How to Reduce Fruit and Vegetable Waste
Do you stock up on fruit and veg at the supermarket, all full of good intentions, only to notice that after barely a week, your lettuce has gone limp, and your carrots have gone shrivelled and dry? What can you do to stop this happening and save your food from the bin?
Reducing fruit and vegetable waste is an important step towards a greener environment and better waste management. In mainland England, many households use black wheelie bins to dispose of their fruit and vegetable waste.
Although this is a common practice, it's crucial to minimise the volume of waste entering these bins to reduce the burden on landfills and promote sustainability. To achieve this, households can implement a few strategies, such as meal planning to avoid overbuying perishables, storing fruits and vegetables correctly to prolong their freshness, and repurposing produce scraps for compost or other creative uses.
By adopting these practices, residents can not only decrease the amount of organic waste in their black wheelie bins but also contribute to a healthier planet and a more efficient waste management system.
The cost of food waste
Millions of tonnes of food are wasted every year, and fruit and vegetables are a major source of waste. Food waste is a waste of the water and energy used to grow and produce the food, and it also produces methane when it decomposes, which is a huge contributor to global warming. These are the costs to the environment, but let’s not forget the effects on your wallet too. Estimates say that the average family throws away more than £400 worth of food each year. Surely that money would be better off in your pocket.
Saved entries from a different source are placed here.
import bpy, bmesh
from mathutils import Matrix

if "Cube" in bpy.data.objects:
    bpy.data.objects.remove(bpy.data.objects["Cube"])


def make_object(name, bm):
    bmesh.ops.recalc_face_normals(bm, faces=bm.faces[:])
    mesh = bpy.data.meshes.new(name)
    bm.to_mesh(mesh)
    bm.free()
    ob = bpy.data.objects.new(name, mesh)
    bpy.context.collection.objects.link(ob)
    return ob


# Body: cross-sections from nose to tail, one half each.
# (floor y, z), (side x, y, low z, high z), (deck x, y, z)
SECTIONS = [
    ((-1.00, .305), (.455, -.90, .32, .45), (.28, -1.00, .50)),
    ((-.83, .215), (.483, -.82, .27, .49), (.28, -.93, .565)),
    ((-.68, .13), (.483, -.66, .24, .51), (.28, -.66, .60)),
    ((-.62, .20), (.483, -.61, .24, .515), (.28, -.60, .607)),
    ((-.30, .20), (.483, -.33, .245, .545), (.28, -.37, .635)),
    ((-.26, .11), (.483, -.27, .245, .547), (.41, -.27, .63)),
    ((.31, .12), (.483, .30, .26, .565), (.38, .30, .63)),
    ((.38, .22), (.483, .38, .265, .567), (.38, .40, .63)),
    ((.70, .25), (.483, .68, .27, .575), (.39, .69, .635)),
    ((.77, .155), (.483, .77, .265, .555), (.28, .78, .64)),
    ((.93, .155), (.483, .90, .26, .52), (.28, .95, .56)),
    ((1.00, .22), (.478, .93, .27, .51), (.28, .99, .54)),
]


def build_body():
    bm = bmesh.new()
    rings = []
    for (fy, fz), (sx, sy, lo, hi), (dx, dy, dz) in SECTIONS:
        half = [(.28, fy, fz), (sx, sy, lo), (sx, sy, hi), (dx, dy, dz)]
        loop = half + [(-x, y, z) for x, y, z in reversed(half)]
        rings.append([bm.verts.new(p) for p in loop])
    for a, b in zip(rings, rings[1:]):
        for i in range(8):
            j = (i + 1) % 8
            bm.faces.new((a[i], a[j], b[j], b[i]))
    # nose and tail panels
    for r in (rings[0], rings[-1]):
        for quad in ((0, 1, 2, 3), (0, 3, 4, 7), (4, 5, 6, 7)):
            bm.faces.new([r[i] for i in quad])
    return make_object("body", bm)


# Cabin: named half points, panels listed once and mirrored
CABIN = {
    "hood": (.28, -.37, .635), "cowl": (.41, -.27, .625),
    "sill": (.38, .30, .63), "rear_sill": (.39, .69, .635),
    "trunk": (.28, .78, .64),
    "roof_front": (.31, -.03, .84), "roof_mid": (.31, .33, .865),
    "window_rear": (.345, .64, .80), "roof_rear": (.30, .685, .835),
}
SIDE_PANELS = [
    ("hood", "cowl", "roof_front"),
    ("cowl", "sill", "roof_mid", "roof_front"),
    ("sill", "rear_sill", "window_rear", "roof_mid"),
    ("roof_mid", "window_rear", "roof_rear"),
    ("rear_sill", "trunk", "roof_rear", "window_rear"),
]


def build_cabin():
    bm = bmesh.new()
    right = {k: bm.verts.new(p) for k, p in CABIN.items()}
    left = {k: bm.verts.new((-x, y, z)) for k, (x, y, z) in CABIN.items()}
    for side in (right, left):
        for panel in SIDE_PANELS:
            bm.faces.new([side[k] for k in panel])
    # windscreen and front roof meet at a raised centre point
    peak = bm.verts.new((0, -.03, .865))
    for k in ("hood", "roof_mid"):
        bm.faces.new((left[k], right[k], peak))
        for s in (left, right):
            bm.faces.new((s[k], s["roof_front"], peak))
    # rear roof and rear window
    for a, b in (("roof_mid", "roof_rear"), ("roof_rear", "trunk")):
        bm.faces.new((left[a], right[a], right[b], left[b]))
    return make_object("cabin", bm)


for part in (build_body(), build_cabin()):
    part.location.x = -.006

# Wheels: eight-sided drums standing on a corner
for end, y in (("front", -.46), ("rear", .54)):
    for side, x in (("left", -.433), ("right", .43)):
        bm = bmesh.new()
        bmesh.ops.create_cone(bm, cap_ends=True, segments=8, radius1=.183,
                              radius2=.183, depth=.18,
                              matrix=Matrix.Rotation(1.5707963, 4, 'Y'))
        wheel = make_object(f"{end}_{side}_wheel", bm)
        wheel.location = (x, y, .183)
Keeping fruit and veg fresher for longer
Fruit and vegetables are commonly wasted because they often need to be stored in a particular way to keep them fresh.
> Salad leaves: Salad leaves respire and are best stored in the fridge. Storing them at low temperatures will prevent bacteria from forming on them. They also need a bit of humidity, but beware getting them too wet, as they can turn slimy. This is why you shouldn’t wash veg before you store them in the fridge.
> Keep vegetables in plastic bags to keep them from drying out and shrivelling. Don’t store the vegetables in an airtight container as this can make them ‘suffocate,’ and they’re more likely to go off.
> Cucumbers and beans need to be kept in the fridge, but not at very low temperatures, and they should be eaten as soon as possible. Keeping the cucumber in the plastic it comes wrapped in will keep it fresher for longer as it reduces moisture loss.
> Carrots can easily dry out, so trim off any green bits and store them in a container in the fridge.
> Fruits like strawberries, citrus and grapes should be kept in the fridge in a container with vents. Ever noticed why strawberry punnets have holes in the bottom? This is so the produce can breathe.
> Mushrooms should be kept in a plastic bag to stop them drying out.
What shouldn’t go in the fridge?
Pears, apples and kiwifruit should be kept out of the fridge as the cold can affect their ripening process and eventually affect their taste and texture. This also applies to bananas, mangoes and pineapples.
As far as other produce goes, potatoes, onions and garlic should be kept out of the fridge because the humidity can make them sprout. They should be kept in a cool, dry place like a cupboard, to keep them dry.
Plastic can help vegetables stay fresh, so if they come in plastic packaging, it’s generally okay to store them in this packaging at home. You’ll find that produce lasts longer when it’s kept in its packaging. Despite what you might think about plastic, research found that cucumbers wrapped in plastic last for 22 days compared to just a few days for cucumbers that aren’t wrapped.
Extra tips for fresher food and reducing plastic
> If you want to reduce plastic and have fresher food, you can try growing your own produce-especially herbs, leafy greens, and cucumbers that create a lot of waste because they are hard to store.
> You can also buy locally-grown food that’s in season. This equals fresher food that’s better for the environment and your health.
> If you’re trying to reduce plastic, you can store produce in brown paper bags, wrap them in cloth, or use stainless steel containers.